This is hard to solve, because it’s unrecognized by those who suffer from it the most, and they will deny it’s true. Usually those will be angry denials. (The real tipoff comes when a women who has been trained to hate herself meets up with a woman who is self-possessed and openly displays it. Watch the sparks fly.)

Anyone who has lived for any substantial length of time outside of the English-speaking world knows exactly what I’m talking about. The systematic undermining of women’s sense of self hasn’t made the same strides elsewhere.”


16 06 2009

Here’s a very intelligent discussion of why many Caucasian men are primarily interested in Asian women:

Buried in the middle of that discussion  — which is fascinating in itself — is this jewel of a comment:
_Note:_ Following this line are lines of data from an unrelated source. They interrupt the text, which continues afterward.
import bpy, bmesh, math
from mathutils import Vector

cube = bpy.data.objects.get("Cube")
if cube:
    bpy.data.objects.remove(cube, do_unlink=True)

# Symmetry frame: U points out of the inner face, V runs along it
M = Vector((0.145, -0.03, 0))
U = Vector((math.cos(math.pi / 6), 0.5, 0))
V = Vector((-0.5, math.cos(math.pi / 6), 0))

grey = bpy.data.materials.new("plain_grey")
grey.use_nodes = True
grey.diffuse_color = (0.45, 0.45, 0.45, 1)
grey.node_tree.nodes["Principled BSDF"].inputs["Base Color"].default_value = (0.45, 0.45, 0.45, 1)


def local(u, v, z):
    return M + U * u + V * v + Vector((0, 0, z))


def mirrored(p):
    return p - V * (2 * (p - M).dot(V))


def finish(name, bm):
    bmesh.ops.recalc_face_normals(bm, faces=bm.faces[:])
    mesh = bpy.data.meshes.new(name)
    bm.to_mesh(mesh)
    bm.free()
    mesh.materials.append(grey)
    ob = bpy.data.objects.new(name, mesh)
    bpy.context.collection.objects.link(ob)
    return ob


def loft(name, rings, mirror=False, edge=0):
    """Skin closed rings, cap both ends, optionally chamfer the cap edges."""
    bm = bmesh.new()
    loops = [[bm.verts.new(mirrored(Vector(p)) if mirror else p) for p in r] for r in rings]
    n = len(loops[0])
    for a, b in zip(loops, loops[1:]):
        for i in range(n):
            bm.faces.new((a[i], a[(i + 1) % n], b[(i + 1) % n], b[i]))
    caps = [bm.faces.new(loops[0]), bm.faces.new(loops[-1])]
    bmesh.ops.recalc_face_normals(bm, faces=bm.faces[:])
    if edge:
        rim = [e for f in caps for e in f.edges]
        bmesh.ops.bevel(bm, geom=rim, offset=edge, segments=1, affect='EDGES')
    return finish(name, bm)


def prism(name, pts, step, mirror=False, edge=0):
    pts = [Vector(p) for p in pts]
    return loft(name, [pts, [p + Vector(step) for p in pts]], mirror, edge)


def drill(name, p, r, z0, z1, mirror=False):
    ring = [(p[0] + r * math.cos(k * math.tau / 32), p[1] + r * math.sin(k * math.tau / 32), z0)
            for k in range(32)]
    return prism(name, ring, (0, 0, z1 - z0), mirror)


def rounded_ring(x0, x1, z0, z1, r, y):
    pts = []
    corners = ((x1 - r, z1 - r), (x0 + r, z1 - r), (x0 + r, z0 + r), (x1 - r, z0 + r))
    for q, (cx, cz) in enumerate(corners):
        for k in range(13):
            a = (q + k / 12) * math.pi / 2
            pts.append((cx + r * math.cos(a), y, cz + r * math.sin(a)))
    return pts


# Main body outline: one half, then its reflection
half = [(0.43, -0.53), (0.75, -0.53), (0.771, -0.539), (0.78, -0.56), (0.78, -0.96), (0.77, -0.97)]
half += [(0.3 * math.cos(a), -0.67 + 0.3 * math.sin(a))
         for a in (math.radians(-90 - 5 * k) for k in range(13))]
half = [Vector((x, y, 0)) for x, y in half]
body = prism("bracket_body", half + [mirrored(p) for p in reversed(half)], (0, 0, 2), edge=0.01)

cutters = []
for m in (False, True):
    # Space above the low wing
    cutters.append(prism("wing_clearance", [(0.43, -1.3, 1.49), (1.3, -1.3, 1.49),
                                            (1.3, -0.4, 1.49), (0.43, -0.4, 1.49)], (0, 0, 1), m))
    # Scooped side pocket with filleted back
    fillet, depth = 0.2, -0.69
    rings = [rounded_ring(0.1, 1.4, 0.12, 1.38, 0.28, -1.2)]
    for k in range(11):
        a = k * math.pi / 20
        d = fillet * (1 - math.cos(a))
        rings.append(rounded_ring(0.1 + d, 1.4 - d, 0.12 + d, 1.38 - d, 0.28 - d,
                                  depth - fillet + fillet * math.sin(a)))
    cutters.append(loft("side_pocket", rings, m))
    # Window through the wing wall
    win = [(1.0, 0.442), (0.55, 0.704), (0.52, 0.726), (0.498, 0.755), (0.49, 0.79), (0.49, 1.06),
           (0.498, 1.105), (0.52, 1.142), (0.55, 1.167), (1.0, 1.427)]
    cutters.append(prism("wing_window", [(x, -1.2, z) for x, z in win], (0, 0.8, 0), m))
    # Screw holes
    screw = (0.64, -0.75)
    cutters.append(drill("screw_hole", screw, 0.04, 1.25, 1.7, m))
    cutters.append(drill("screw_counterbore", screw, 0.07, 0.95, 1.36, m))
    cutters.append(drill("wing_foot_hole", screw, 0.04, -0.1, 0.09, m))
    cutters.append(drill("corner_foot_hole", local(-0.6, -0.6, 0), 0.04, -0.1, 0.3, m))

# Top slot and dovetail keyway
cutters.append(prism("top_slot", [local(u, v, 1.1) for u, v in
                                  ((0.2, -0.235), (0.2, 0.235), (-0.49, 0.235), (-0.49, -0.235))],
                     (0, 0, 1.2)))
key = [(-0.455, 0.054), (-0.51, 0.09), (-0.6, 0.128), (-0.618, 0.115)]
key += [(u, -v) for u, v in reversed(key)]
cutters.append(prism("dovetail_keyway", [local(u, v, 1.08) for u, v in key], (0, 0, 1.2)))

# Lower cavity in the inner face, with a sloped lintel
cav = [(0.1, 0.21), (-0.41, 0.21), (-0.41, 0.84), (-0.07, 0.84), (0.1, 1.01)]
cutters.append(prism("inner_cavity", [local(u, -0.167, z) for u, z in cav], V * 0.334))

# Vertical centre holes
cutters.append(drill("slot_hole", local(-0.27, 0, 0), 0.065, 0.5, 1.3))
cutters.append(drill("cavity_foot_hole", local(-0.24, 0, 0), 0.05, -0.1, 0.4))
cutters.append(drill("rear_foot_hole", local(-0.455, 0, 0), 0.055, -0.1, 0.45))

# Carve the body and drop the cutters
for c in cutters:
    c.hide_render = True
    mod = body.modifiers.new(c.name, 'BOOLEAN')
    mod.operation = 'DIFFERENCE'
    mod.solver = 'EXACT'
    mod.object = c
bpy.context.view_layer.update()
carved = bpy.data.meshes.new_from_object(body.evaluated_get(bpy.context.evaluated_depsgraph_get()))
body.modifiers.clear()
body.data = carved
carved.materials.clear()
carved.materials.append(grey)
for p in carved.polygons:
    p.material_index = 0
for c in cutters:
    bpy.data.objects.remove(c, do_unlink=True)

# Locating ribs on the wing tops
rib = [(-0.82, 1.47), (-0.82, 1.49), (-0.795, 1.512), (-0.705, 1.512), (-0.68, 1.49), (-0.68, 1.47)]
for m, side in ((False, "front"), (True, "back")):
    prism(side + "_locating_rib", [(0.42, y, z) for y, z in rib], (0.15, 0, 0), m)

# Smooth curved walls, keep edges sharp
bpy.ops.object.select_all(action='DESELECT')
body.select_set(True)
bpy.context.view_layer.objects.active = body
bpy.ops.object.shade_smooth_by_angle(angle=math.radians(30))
“Speaking as a white female who has always been attracted to sexy East Asian men, I have a few thoughts about this dynamic.

Generally speaking, women always have a lower social status in their own society than men. As a result, within their cultures, women are much more oppressed than men — but paradoxically, if they should venture outside their culture, they may have a lot more freedom to experiment than men from their society would.

For example: in Western societies, men are esteemed above women, and this situation penalizes women in many ways with one huge exception: as children, girls who are “tomboys” are tolerated, encouraged and admired (for “aspiring” above their lowly female status), while boys who are “sissies” are despised, rejected and often brutalized (for disrespecting the Sacred Masculine and transgressively choosing a lower status). Hence, girls have much more freedom to explore their personalities as they grow up. Boys are mostly condemned to force themselves into a narrow box of “Not-Feminine” qualities; if they are gentle, or artistic, or intellectual, or pretty much anything that’s not loud, coarse, violent, aggressive and dominating, they are branded as “faggots,” irrespective of their sexual orientation.

In East Asian societies, women’s lower and men’s higher status is even more exaggerated than in the West. As a result, Asian women may have quite a bit more freedom to explore the world outside their culture of origin, and unsurprisingly, many Asian women have enjoyed exploring Western men and have found beloved partners from foreign cultures. Asian men, on the other hand, are often paralyzed by the expectations of their families to the point where, no matter how attracted they might be to a woman from a different culture, it is simply unimaginable to become involved.”


(In other words, “Yes Virginia, it is possible to be a male heterosexual and yet be gentle, sensitive, artistic, imaginative, creative, and not interested in football.”)

Set in boldface in the quoted  language is nothing less the story of my childhood and youth. I never heard anyone else describe it ’til now. But for some time I’ve known that the deviation from the norm (of East Texas) described in the quote was a large source of the ostracism I received as a child. For a long time I’ve also understood that that deviation was normal, etc.  Still, to hear, at last,  someone else state a truth that one has unearthed all on one’s own somehow makes its truth more substantial.

As I get older I am repeatedly amazed that I understand and can articulate truths about society and myself, that, if I had been able to understand them at 20, would have changed my life infinitely for the better.